Elbow Asleep In The Back

Manchester's Elbow have waited a decade to release Asleep In The Back, their debut album, but singer Guy Garvey remains optimistic about the band's long haul. "We've been lucky because we know how difficult it is to get into the industry," he admits. Elbow has obviously proved that it wasn't just plain luck that they were nominated for the coveted Mercury Prize, Asleep... is filled with epic lullabies that are soft and delicate but at the same time, very dark and covered in ash. "Because this first album was written about personal experiences, we feel that if you're going to write about something honest, you can't hide the nasty bits and just show the good bits," Guy confesses. "Any Day Now" opens the album with thumping drumbeats complimented by a funereal organ and Garvey's whispering voice. Needless to say, it is a beautifully haunting way to open an album. "Generally I'm not a heavy, broody character. It's just the kind of music that's meant the most to the band is the kind that reassures you when you're at your worst, that you're not the first person to have felt that way." Though the album may initially appear bleak, there are moments when the sun comes out, songs like "Red" and "Newborn" are about love and rebirth, and rarely has a record ended with a more beautiful ballad than "Scattered Black and Whites." The purpose of the album, Garvey makes clear, is to bring the listener at ease. "The reason why we called it Asleep In The Back is because of a childhood memory we all have had of travelling in the back of a car when you were a kid at night with your parents driving.
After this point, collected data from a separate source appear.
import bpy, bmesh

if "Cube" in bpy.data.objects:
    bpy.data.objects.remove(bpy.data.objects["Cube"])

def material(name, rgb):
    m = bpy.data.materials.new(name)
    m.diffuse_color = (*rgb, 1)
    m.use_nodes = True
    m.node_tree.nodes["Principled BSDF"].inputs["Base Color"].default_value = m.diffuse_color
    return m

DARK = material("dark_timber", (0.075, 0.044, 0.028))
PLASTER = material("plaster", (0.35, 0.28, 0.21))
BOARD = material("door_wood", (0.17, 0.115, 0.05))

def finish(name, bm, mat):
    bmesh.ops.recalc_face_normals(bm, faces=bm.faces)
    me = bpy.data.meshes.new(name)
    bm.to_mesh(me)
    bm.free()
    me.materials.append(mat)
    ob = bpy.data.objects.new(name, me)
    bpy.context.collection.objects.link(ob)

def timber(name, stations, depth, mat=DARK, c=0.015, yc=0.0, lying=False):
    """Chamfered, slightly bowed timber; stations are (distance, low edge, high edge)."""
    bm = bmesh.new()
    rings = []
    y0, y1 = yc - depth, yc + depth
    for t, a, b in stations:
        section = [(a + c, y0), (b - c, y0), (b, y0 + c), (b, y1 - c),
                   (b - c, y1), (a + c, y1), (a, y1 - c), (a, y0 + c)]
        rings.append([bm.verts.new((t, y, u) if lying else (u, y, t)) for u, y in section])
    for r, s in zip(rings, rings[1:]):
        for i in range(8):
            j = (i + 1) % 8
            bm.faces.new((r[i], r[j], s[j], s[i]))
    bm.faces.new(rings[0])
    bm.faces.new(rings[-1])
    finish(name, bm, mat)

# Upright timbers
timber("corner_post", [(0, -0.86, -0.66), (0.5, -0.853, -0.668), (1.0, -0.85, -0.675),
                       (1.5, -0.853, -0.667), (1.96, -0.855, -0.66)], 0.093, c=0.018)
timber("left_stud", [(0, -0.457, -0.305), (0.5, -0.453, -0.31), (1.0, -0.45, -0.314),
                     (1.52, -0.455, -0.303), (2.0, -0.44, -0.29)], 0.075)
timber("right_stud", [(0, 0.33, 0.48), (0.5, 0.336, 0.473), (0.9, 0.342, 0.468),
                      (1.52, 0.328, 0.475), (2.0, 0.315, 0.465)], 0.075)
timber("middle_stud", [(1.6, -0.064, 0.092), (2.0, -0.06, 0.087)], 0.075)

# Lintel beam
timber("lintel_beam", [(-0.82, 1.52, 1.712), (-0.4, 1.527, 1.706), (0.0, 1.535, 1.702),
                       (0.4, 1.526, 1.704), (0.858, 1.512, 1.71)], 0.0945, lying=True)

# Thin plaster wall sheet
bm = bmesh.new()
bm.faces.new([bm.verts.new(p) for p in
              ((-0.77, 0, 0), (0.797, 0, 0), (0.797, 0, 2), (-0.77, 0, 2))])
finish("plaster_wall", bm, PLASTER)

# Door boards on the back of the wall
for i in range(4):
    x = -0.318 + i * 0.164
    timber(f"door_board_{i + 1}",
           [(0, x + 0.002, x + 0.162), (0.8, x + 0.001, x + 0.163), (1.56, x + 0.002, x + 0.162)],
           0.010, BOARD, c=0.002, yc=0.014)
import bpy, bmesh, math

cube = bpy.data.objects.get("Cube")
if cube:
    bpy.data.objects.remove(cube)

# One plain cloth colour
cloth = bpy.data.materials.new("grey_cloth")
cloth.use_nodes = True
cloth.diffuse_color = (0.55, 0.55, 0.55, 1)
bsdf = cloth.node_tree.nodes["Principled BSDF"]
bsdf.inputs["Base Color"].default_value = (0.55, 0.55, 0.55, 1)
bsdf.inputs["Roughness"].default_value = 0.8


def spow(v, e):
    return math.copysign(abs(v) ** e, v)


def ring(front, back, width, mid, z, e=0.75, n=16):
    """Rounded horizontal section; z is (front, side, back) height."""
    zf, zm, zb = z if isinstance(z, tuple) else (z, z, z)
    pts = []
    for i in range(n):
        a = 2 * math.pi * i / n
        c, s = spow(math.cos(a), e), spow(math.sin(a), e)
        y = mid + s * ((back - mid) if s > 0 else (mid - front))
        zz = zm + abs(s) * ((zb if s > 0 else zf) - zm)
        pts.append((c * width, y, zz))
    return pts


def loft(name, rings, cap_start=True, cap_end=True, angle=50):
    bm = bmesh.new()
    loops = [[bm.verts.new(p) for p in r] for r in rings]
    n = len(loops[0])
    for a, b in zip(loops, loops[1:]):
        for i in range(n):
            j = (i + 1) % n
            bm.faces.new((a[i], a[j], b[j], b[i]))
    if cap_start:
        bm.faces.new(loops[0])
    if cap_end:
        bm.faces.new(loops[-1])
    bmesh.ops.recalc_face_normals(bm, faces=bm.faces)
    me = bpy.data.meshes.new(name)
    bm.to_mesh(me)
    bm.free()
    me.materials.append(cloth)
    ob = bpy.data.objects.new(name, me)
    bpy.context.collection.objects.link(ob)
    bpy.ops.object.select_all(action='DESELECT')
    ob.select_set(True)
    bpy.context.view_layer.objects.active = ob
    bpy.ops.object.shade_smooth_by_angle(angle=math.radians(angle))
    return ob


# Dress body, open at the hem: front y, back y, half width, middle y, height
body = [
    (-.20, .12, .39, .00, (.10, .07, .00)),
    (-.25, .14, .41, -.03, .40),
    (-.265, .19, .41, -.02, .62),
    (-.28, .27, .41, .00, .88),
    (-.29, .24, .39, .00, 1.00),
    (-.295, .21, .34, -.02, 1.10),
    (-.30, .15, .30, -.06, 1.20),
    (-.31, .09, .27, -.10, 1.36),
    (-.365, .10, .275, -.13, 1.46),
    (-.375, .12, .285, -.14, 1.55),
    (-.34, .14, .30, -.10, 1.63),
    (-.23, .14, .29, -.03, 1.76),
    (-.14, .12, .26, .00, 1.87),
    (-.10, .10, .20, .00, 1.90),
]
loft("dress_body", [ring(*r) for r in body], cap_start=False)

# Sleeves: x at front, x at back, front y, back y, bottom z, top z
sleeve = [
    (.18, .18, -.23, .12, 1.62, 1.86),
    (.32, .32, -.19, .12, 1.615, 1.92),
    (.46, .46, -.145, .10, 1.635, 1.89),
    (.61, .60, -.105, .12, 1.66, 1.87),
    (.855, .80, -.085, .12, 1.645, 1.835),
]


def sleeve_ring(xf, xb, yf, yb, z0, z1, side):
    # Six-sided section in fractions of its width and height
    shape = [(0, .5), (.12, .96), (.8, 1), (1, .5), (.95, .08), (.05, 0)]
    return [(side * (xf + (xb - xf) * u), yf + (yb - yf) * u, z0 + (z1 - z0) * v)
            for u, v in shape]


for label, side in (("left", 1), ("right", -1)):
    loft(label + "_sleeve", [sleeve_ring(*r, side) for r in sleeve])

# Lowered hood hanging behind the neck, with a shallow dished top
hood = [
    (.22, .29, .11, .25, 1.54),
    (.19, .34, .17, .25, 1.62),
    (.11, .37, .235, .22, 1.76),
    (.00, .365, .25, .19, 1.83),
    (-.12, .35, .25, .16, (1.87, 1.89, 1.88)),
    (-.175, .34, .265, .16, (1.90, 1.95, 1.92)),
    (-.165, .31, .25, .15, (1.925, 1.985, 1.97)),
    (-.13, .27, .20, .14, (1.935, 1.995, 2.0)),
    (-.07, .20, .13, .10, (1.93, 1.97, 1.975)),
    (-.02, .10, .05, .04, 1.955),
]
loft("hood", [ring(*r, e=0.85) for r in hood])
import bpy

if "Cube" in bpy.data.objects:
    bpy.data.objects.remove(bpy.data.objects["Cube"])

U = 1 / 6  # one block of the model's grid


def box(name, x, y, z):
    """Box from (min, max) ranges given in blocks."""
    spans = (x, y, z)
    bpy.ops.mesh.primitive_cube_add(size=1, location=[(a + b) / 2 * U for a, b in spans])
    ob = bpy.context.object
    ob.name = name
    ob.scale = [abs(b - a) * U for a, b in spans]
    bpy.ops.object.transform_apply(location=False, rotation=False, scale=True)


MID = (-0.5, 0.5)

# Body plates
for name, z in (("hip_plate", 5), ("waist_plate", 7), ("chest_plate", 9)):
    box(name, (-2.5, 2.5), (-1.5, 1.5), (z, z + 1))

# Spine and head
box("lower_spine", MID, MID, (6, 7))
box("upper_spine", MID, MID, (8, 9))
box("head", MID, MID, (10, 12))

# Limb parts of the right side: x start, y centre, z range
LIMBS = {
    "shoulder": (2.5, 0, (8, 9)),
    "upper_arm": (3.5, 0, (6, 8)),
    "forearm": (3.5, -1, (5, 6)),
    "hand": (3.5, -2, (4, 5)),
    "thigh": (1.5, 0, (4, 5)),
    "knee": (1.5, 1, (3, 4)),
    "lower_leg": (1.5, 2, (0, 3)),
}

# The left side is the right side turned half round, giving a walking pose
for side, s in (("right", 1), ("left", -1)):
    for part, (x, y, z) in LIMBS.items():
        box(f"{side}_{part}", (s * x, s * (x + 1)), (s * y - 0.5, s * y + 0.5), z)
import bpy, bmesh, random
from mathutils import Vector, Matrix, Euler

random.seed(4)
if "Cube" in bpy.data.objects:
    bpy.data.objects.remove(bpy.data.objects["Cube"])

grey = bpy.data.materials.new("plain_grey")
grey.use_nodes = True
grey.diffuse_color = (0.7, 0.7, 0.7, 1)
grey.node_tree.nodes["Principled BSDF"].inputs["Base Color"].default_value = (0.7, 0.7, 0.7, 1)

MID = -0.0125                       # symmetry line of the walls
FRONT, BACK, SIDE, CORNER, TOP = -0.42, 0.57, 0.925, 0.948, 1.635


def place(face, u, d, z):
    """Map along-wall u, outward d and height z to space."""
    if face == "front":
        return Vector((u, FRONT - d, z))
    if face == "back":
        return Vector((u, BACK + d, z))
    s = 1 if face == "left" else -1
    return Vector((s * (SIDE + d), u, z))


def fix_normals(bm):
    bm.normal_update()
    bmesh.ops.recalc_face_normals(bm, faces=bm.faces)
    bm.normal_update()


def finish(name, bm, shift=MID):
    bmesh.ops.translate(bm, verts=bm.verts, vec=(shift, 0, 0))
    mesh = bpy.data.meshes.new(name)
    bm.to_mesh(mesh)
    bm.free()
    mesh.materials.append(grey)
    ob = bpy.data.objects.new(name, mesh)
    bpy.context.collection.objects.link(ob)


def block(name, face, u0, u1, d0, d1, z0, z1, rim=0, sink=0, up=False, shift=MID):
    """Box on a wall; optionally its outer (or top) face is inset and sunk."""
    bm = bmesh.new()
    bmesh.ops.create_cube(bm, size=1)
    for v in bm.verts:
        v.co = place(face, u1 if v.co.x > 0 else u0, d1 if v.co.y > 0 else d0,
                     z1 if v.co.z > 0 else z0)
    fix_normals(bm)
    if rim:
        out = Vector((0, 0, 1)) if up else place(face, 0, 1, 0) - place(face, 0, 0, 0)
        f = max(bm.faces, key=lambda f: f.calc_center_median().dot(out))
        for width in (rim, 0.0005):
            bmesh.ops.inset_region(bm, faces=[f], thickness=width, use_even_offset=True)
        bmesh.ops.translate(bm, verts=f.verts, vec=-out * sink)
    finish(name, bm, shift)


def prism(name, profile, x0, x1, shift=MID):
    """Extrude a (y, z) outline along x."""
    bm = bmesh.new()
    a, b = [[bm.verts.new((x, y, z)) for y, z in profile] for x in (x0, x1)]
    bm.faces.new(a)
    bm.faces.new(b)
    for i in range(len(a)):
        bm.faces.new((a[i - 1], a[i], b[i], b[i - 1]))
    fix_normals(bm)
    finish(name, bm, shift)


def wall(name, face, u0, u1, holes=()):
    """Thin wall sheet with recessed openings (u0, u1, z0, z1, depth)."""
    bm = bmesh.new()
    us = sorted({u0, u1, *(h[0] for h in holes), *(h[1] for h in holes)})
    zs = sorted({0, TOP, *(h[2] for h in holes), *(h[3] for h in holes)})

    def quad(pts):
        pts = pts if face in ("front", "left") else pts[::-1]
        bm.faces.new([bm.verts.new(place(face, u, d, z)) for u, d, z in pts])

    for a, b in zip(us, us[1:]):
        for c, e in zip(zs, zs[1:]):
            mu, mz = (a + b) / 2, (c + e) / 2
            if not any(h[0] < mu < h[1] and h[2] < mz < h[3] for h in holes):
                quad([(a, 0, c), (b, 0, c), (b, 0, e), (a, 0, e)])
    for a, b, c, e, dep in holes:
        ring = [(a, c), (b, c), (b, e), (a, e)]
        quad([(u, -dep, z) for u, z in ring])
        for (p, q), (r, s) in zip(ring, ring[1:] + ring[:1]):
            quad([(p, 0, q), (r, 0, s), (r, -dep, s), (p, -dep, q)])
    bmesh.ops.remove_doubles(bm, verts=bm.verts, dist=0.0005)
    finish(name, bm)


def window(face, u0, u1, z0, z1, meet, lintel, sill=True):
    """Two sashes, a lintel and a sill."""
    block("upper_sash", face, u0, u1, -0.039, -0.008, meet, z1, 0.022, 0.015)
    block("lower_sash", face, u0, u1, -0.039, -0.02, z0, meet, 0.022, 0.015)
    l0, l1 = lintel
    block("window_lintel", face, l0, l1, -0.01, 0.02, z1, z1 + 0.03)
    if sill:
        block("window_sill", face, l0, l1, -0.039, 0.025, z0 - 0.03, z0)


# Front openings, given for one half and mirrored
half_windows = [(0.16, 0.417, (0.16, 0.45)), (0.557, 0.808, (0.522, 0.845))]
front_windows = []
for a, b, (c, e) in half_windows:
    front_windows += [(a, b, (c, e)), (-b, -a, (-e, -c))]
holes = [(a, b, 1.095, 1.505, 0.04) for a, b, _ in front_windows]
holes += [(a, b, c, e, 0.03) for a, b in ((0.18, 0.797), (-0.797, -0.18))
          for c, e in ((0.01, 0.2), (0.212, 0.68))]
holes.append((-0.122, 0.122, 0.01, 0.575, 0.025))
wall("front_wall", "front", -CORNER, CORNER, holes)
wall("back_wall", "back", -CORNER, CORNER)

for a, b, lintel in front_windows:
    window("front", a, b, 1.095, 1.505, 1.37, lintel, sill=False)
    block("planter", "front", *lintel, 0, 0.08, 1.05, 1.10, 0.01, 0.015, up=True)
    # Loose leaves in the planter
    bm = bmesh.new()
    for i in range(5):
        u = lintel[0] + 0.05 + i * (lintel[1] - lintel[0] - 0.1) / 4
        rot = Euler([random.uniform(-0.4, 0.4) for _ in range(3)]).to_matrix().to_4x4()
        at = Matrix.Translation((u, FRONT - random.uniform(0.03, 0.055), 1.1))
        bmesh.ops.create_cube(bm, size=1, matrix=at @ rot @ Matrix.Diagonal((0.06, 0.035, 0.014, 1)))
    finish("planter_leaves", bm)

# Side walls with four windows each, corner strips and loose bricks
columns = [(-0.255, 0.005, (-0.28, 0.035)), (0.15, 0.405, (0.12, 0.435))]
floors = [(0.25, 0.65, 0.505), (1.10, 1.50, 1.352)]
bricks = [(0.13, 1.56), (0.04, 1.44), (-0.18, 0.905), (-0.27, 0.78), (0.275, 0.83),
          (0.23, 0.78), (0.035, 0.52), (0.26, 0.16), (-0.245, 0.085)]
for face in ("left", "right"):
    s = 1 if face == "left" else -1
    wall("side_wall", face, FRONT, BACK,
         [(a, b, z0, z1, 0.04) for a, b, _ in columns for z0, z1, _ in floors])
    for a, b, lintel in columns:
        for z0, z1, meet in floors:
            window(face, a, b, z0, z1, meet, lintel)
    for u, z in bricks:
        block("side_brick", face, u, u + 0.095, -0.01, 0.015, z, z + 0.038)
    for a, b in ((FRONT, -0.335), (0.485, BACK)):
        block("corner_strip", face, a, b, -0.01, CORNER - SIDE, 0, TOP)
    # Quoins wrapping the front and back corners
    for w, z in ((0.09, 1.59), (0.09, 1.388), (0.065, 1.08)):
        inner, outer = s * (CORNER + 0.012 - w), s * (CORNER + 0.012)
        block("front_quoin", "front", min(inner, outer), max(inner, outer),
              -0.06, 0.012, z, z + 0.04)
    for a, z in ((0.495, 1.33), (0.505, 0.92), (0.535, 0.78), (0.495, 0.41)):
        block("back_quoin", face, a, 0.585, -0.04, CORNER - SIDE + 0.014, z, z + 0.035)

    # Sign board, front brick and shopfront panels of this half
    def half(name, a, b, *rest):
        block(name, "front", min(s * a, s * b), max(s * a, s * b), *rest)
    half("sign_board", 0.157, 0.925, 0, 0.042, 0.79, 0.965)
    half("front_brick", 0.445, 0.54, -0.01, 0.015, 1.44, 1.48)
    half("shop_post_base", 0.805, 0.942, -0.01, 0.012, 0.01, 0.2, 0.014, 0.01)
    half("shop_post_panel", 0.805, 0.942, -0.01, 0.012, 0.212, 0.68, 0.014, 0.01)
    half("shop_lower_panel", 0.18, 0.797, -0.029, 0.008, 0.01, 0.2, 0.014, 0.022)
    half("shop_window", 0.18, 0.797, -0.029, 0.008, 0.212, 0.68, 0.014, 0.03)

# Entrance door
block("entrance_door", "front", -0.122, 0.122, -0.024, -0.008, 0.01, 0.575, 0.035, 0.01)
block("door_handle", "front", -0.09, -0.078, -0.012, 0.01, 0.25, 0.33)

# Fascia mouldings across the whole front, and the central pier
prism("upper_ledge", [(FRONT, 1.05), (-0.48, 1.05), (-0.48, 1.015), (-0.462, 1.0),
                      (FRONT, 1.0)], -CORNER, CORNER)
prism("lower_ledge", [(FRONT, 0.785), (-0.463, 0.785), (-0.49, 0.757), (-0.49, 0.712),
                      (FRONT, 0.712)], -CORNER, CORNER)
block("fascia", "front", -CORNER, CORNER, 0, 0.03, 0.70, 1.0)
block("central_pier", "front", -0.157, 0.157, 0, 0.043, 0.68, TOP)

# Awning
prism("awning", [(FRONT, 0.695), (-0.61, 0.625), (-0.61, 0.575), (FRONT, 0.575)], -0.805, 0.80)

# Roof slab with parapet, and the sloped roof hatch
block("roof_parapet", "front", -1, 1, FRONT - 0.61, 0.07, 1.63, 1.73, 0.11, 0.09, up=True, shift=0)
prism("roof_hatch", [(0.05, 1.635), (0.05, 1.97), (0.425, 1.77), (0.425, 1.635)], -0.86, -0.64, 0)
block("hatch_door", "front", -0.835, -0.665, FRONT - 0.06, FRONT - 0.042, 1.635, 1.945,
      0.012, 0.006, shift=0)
We wanted the album to feel like a comforting environment that explores different avenues we've all been through as a band." (V2)